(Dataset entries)
========

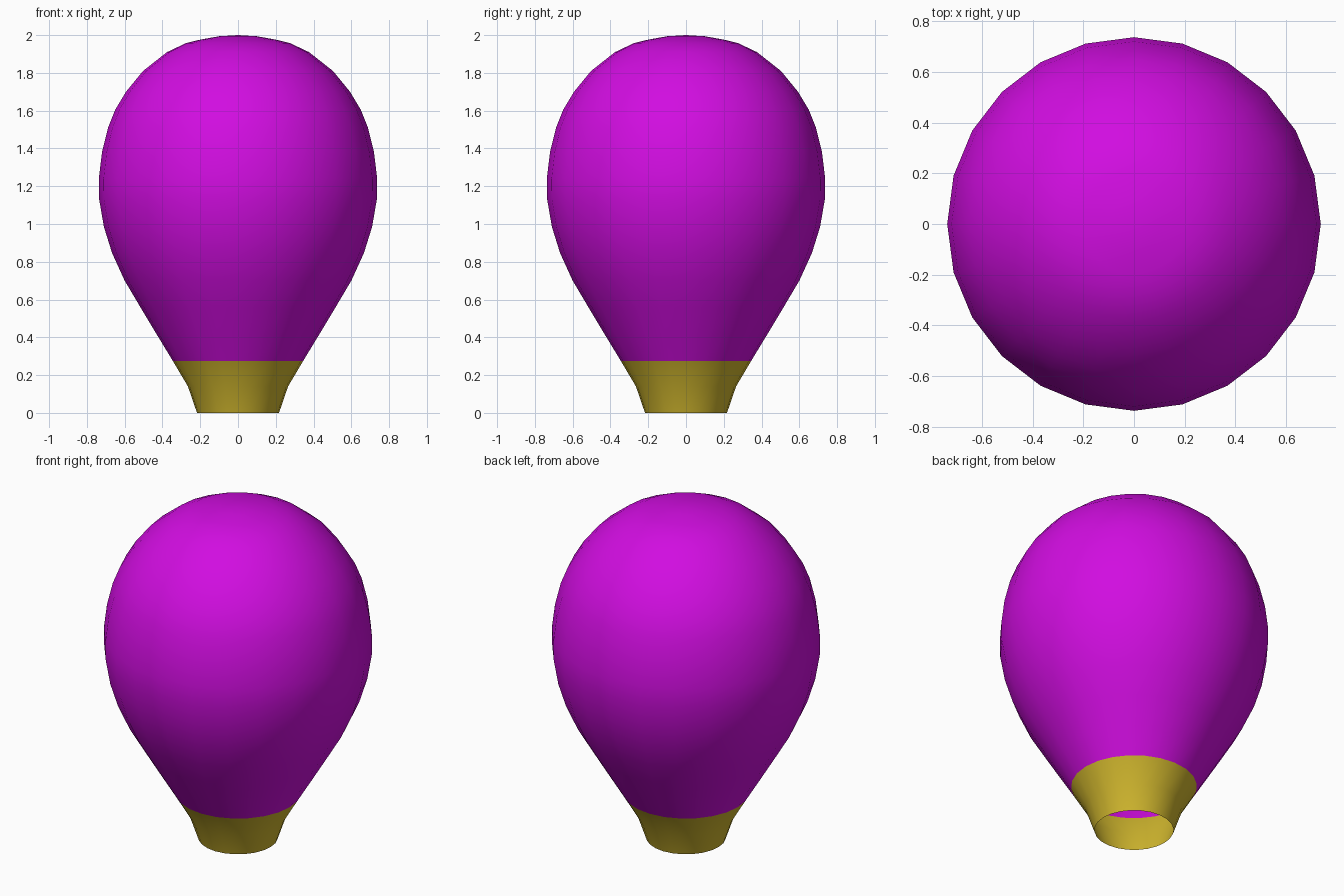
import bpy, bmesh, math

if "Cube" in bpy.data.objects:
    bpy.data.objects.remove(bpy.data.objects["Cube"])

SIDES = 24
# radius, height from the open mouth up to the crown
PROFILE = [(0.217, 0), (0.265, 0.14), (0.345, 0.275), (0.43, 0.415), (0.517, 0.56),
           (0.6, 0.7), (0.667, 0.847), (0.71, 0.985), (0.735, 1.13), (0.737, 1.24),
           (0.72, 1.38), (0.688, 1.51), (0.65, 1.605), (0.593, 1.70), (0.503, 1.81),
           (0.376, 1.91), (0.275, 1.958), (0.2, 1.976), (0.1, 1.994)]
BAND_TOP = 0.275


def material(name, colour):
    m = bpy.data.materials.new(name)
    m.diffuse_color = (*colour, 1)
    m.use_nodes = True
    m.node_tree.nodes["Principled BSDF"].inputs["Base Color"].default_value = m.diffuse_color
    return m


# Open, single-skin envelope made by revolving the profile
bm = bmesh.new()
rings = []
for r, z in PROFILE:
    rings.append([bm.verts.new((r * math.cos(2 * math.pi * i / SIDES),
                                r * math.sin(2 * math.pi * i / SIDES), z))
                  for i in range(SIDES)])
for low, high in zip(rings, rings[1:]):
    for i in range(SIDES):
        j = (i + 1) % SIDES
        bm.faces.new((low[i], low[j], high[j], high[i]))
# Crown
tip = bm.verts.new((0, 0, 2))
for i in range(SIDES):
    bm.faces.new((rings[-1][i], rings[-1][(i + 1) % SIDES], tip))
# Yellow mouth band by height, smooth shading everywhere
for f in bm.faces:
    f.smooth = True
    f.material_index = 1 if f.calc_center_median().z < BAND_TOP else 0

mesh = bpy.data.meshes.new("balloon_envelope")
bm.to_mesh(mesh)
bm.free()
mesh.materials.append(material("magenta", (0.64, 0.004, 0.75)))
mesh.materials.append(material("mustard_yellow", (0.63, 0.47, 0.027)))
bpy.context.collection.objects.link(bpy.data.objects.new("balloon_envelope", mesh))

========

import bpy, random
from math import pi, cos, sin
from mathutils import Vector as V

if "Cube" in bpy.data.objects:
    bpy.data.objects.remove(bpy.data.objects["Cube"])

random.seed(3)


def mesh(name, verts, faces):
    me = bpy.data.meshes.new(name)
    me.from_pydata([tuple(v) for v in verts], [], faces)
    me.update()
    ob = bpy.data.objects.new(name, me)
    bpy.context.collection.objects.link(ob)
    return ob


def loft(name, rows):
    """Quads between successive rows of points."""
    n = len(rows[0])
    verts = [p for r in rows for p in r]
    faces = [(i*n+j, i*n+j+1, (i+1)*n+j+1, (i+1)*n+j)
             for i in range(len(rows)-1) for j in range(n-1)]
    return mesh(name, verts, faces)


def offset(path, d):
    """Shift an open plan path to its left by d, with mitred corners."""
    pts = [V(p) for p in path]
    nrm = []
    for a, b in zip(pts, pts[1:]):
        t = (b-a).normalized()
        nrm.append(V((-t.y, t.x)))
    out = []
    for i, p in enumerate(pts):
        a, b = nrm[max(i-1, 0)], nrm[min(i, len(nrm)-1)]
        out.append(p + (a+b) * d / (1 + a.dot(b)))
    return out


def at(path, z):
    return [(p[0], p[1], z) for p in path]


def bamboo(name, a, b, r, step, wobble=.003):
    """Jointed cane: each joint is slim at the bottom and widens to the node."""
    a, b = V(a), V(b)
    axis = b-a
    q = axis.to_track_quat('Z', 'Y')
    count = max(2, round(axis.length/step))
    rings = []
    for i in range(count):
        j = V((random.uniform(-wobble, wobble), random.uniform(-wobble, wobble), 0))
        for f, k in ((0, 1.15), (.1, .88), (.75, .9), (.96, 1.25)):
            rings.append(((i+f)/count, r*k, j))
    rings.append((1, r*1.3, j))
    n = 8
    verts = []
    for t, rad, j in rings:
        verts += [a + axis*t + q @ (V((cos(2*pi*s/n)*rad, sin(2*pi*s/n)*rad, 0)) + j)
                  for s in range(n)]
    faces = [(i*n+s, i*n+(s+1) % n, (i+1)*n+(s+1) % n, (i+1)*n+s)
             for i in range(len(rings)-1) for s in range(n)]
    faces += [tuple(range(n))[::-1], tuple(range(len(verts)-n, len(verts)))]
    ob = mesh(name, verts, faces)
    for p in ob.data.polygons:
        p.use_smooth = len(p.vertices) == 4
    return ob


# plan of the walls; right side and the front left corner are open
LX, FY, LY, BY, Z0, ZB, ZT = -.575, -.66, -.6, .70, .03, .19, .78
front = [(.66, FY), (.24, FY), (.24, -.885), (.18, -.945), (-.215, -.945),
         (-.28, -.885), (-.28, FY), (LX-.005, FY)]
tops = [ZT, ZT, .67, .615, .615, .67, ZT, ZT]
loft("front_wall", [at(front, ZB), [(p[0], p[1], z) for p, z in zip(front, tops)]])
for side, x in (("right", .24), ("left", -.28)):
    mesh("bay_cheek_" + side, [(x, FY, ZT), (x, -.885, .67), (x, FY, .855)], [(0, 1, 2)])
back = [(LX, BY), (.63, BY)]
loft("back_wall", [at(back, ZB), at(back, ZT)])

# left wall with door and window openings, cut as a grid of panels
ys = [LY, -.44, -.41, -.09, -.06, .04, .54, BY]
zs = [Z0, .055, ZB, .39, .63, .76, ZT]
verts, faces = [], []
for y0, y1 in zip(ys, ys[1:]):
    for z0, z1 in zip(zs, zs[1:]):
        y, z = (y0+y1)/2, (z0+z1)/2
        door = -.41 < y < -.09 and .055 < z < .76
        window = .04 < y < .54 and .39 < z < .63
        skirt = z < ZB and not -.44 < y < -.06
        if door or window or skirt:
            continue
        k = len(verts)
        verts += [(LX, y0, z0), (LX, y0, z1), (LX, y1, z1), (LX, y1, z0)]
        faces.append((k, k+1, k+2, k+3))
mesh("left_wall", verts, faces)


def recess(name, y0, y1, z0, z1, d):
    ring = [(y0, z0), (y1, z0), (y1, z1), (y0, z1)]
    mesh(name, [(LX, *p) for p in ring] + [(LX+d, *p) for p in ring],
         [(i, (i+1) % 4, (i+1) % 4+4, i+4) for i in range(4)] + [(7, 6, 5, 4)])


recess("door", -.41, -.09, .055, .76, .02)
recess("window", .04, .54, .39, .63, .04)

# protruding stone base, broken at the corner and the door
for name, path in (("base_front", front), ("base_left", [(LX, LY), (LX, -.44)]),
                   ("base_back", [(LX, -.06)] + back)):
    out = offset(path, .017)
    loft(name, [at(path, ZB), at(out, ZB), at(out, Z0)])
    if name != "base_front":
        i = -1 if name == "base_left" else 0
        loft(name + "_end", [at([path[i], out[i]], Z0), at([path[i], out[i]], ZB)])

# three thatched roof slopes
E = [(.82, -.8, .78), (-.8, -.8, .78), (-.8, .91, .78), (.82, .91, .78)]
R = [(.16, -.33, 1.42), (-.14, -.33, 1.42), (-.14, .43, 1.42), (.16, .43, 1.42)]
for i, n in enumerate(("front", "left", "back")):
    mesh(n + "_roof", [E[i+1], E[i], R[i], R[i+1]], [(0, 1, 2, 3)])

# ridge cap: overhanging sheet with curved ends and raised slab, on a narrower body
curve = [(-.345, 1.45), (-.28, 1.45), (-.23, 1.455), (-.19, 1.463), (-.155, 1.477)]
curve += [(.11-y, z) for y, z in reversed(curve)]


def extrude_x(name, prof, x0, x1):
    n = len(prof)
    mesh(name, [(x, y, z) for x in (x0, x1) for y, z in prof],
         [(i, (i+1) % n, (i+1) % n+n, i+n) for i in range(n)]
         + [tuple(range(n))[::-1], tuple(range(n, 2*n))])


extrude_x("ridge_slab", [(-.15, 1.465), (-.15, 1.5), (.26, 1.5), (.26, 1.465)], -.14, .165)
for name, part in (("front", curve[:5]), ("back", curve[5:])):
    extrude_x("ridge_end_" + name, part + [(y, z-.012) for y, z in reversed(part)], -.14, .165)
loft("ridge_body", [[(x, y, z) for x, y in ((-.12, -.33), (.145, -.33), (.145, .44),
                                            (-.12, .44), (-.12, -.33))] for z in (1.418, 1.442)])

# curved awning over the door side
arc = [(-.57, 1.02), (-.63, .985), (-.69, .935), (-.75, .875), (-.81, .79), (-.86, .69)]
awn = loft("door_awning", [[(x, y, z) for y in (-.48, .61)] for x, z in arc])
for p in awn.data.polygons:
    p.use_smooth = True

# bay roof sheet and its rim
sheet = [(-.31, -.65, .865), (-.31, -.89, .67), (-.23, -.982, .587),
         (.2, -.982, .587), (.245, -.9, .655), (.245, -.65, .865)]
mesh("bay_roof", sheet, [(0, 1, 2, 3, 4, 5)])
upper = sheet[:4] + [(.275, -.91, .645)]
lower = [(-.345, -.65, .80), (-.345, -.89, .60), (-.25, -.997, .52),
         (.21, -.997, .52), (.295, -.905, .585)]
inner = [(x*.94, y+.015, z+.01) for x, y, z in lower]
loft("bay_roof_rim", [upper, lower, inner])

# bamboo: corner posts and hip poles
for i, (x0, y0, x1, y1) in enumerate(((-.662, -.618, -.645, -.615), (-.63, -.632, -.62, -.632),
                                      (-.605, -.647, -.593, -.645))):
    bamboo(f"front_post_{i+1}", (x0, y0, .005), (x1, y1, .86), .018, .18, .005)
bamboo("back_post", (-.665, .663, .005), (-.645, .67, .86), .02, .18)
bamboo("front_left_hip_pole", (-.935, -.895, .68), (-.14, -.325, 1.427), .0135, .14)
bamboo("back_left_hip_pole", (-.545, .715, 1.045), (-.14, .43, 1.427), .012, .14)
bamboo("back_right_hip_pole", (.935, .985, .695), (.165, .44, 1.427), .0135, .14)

========

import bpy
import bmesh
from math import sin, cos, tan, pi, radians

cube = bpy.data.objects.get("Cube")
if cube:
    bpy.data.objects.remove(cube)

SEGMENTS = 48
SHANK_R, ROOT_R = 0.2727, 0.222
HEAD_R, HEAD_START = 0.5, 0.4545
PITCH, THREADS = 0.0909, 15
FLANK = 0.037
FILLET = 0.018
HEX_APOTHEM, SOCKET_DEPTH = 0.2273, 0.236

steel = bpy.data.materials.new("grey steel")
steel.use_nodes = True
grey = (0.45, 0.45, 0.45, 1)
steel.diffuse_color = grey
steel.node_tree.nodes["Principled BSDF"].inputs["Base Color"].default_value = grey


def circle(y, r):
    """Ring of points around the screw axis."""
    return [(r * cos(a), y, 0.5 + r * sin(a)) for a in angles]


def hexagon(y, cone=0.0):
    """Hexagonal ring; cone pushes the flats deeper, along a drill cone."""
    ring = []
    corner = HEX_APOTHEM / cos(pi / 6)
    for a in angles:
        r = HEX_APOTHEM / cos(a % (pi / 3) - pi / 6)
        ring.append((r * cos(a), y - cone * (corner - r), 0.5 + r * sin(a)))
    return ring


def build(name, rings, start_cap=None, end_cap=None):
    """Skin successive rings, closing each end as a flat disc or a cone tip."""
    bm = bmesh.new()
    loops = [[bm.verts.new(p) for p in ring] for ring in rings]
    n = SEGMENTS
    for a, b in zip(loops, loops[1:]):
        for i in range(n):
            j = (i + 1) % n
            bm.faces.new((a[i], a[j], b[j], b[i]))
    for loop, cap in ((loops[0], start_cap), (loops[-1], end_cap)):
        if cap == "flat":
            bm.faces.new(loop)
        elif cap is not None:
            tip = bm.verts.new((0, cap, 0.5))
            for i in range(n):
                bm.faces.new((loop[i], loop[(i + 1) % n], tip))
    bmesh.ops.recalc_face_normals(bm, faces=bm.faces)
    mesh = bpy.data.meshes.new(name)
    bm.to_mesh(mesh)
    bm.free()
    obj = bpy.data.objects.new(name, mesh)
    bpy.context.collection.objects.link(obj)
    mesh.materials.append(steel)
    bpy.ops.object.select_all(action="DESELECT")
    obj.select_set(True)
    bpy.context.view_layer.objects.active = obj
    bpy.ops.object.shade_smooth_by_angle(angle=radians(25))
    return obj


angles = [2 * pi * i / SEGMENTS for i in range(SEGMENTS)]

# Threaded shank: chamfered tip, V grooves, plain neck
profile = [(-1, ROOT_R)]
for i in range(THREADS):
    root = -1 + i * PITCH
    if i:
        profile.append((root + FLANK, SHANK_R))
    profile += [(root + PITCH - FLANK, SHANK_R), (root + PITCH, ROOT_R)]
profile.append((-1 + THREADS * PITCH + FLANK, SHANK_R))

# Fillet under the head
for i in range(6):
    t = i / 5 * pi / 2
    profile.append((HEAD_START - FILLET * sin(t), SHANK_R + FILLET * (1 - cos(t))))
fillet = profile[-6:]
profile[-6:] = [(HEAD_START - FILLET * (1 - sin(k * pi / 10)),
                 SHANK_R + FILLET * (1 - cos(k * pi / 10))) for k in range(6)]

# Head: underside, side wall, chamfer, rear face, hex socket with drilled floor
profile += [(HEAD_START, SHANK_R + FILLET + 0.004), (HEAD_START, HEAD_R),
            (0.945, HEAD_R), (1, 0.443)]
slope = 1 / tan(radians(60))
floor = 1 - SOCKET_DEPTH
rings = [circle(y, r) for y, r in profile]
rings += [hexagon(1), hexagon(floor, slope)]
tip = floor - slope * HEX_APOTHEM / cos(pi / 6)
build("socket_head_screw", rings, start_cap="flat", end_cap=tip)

========

*What you have to do:* Your task for the entries above: copy exactly the span starting with the line with "import bpy, bmesh, math" and going on through the line with "# Yellow mouth", both lines included, and nothing else.

*Response to this task:*
import bpy, bmesh, math

if "Cube" in bpy.data.objects:
    bpy.data.objects.remove(bpy.data.objects["Cube"])

SIDES = 24
# radius, height from the open mouth up to the crown
PROFILE = [(0.217, 0), (0.265, 0.14), (0.345, 0.275), (0.43, 0.415), (0.517, 0.56),
           (0.6, 0.7), (0.667, 0.847), (0.71, 0.985), (0.735, 1.13), (0.737, 1.24),
           (0.72, 1.38), (0.688, 1.51), (0.65, 1.605), (0.593, 1.70), (0.503, 1.81),
           (0.376, 1.91), (0.275, 1.958), (0.2, 1.976), (0.1, 1.994)]
BAND_TOP = 0.275


def material(name, colour):
    m = bpy.data.materials.new(name)
    m.diffuse_color = (*colour, 1)
    m.use_nodes = True
    m.node_tree.nodes["Principled BSDF"].inputs["Base Color"].default_value = m.diffuse_color
    return m


# Open, single-skin envelope made by revolving the profile
bm = bmesh.new()
rings = []
for r, z in PROFILE:
    rings.append([bm.verts.new((r * math.cos(2 * math.pi * i / SIDES),
                                r * math.sin(2 * math.pi * i / SIDES), z))
                  for i in range(SIDES)])
for low, high in zip(rings, rings[1:]):
    for i in range(SIDES):
        j = (i + 1) % SIDES
        bm.faces.new((low[i], low[j], high[j], high[i]))
# Crown
tip = bm.verts.new((0, 0, 2))
for i in range(SIDES):
    bm.faces.new((rings[-1][i], rings[-1][(i + 1) % SIDES], tip))
# Yellow mouth band by height, smooth shading everywhere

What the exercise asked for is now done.